Petrified Paradise is a powerful and innovative new play which takes the audience on a journey through the maze of the UK's Asylum & Immigration Service. Taken backstage to an area few people see, doors are closed in your face, you are split from your friends with no explanation offered. One minute you're being beckoned onwards, the next you're held in a featureless corridor listening to arcane regulations and corporate Newspeak. There's no conventional dialogue, but monologues that echo and resonate across each other. The collaging of disparate stories and voices produces a powerful and coherent narrative. Those stories are taken from interviews and flawlessly relayed by the young cast, switching characters to leave you disorientated but not confused. Here, there's no chance to change the channel, no mediation between you and the "others" of popular hysteria. As the corridor gets narrower and the turns tighter, people whose stories you might prefer to shut out (or at least not hear right at this moment, it's not a good time for me) come within touching distance and make eye contact. Communicating with you as a fellow human and eliminating the barriers we want to erect. After hearing so many human stories you are placed in a position where your silence has to end and your complicity be acknowledged. In an interview room, facing a wall of mirrors, you are told "You have to ask me questions now". What does freedom mean to you personally? The freedom to avert your eyes from human suffering? By taking the audience on the journey, putting them in the place of the "other" and breaking down the comfortable boundary between audience and performer, this play takes the babble of conflicting voices and has more to say about the issue than the last six months of news coverage.

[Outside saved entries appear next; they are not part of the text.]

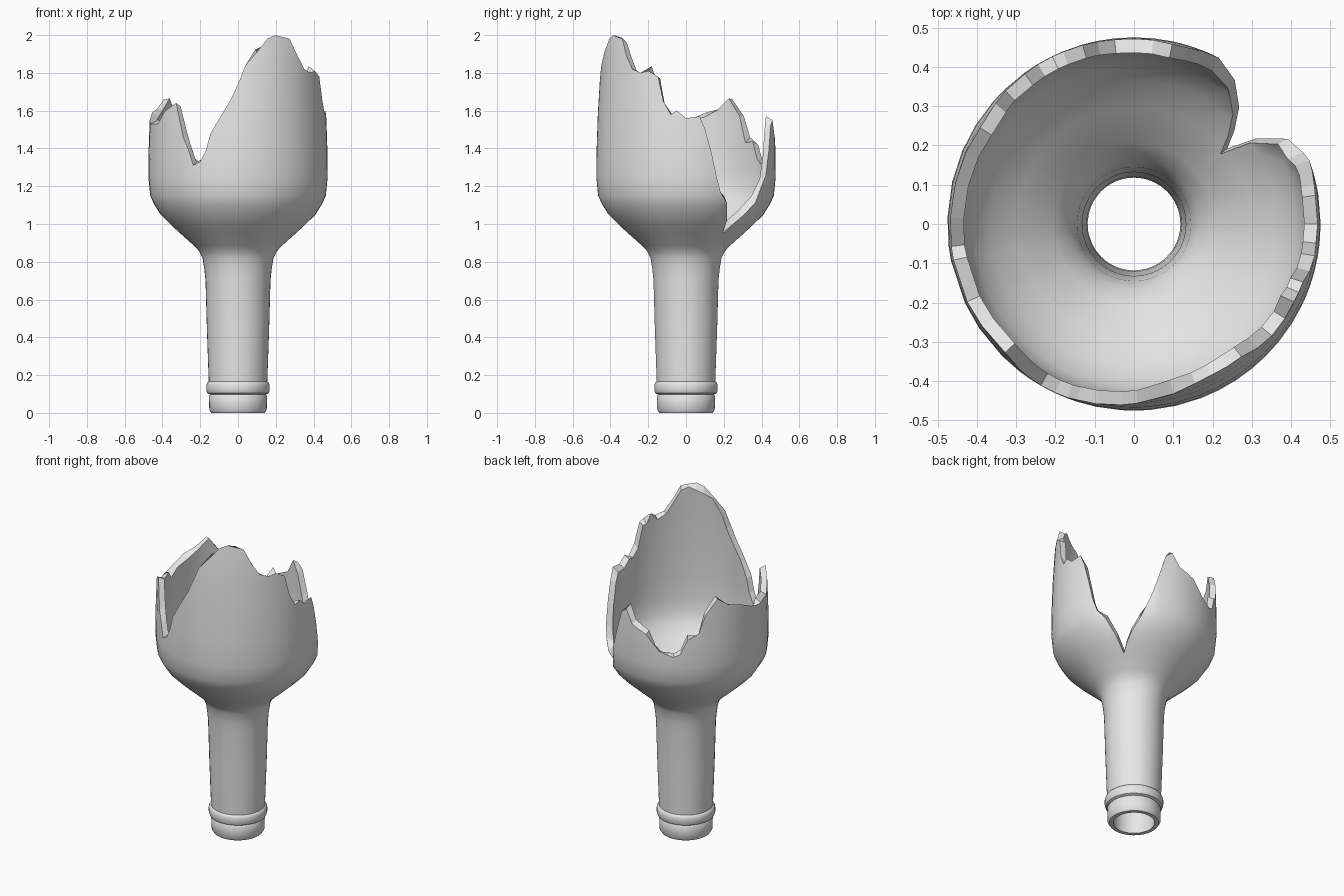
import bpy, bmesh, math, random
from mathutils import Vector

random.seed(4)
cube = bpy.data.objects.get("Cube")
if cube:
    bpy.data.objects.remove(cube, do_unlink=True)

# Wall profiles as (radius, height), from the mouth up to the broken bowl
OUTER = [(0.142, 0.0), (0.152, 0.015), (0.154, 0.09), (0.148, 0.098),
         (0.162, 0.104), (0.168, 0.12), (0.168, 0.148), (0.163, 0.16), (0.155, 0.166),
         (0.165, 0.45), (0.172, 0.70), (0.178, 0.76), (0.188, 0.82), (0.205, 0.855),
         (0.233, 0.885), (0.30, 0.945), (0.355, 0.995), (0.41, 1.05), (0.445, 1.105),
         (0.465, 1.15), (0.475, 1.25), (0.473, 1.40), (0.467, 1.58), (0.455, 1.78),
         (0.445, 1.90), (0.432, 2.0)]
INNER = [(0.118, 0.0), (0.121, 0.16), (0.128, 0.45), (0.132, 0.72), (0.145, 0.82),
         (0.165, 0.87), (0.205, 0.92), (0.30, 1.0), (0.365, 1.06), (0.41, 1.12),
         (0.432, 1.18), (0.44, 1.27), (0.438, 1.40), (0.432, 1.58), (0.42, 1.78),
         (0.40, 2.0)]

# Height of the broken edge around the bowl as (degrees, height)
RIM = [(0, 1.56), (9, 1.57), (12.5, 1.5), (16.5, 1.38), (20, 1.25), (23, 1.17),
       (29, 1.11), (35, 1.02), (39, 0.95), (43, 0.99), (48, 1.04), (55, 1.11), (63, 1.26),
       (68, 1.39), (73, 1.52), (78, 1.55), (84, 1.47), (96, 1.43), (106, 1.34),
       (116, 1.31), (121, 1.33), (126, 1.42), (134, 1.46), (139, 1.57), (148, 1.66),
       (157, 1.61), (167, 1.59), (178, 1.55), (187, 1.53), (205, 1.53), (214, 1.6),
       (225, 1.64), (232, 1.46), (236, 1.4), (240, 1.31), (245, 1.33), (249, 1.39),
       (252, 1.48), (258, 1.56), (266, 1.67), (271, 1.76), (275, 1.84), (283, 1.91),
       (291, 1.98), (297, 2.0), (303, 1.99), (309, 1.98), (315, 1.89), (321, 1.82),
       (328, 1.8), (334, 1.81), (341, 1.78), (345, 1.65), (350, 1.58), (354, 1.6),
       (360, 1.56)]


def lerp_table(table, x):
    """Linear lookup in a list of (x, value) pairs."""
    for (x0, v0), (x1, v1) in zip(table, table[1:]):
        if x <= x1:
            return v0 + (v1 - v0) * (x - x0) / (x1 - x0)
    return table[-1][1]


def wall(profile, top):
    """Profile points, with every point above the broken edge pulled down to it."""
    by_height = [(z, r) for r, z in profile]
    heights = [min(z, top) for _, z in profile]
    return [(lerp_table(by_height, z), z) for z in heights]


# Columns follow the corners of the break, plus an even division of the circle
angles = sorted({float(a) for a, _ in RIM[:-1]} |
                {i * 11.25 for i in range(32)
                 if min(abs(i * 11.25 - a) for a, _ in RIM) > 2.5})

bm = bmesh.new()
columns = []
for a in angles:
    top = lerp_table(RIM, a)
    inner_top = min(top + random.uniform(-0.035, 0.025), 1.985)
    if top < 1.15:
        inner_top = top + 0.035
    loop = wall(OUTER, top) + wall(INNER, inner_top)[::-1]
    c, s = math.cos(math.radians(a)), math.sin(math.radians(a))
    columns.append([bm.verts.new((r * c, r * s, z)) for r, z in loop])

# Join neighbouring columns; the strip between both walls at the top is the break
n = len(columns[0])
for i, left in enumerate(columns):
    right = columns[(i + 1) % len(columns)]
    for j in range(n):
        k = (j + 1) % n
        face = bm.faces.new((left[j], right[j], right[k], left[k]))
        face.material_index = 1 if j == len(OUTER) - 1 else 0
bmesh.ops.remove_doubles(bm, verts=bm.verts, dist=0.0002)
bmesh.ops.recalc_face_normals(bm, faces=bm.faces)
broken = [f.index for f in bm.faces if False]
bm.faces.index_update()
broken = [f.index for f in bm.faces if f.material_index == 1]
for f in bm.faces:
    f.material_index = 0

mesh = bpy.data.meshes.new("broken_bottle")
bm.to_mesh(mesh)
bm.free()
bottle = bpy.data.objects.new("broken_bottle", mesh)
bpy.context.collection.objects.link(bottle)

# Plain grey glass
grey = bpy.data.materials.new("light_grey")
grey.use_nodes = True
grey.diffuse_color = (0.8, 0.8, 0.8, 1)
grey.node_tree.nodes["Principled BSDF"].inputs["Base Color"].default_value = (0.8, 0.8, 0.8, 1)
mesh.materials.append(grey)

# Smooth walls, flat facets along the break
bpy.ops.object.select_all(action="DESELECT")
bottle.select_set(True)
bpy.context.view_layer.objects.active = bottle
bpy.ops.object.shade_smooth_by_angle(angle=math.radians(40))
for i in broken:
    mesh.polygons[i].use_smooth = False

Petrified Paradise runs at the Arches, Glasgow, till 30th September but has sold out. It will tour community centres in October.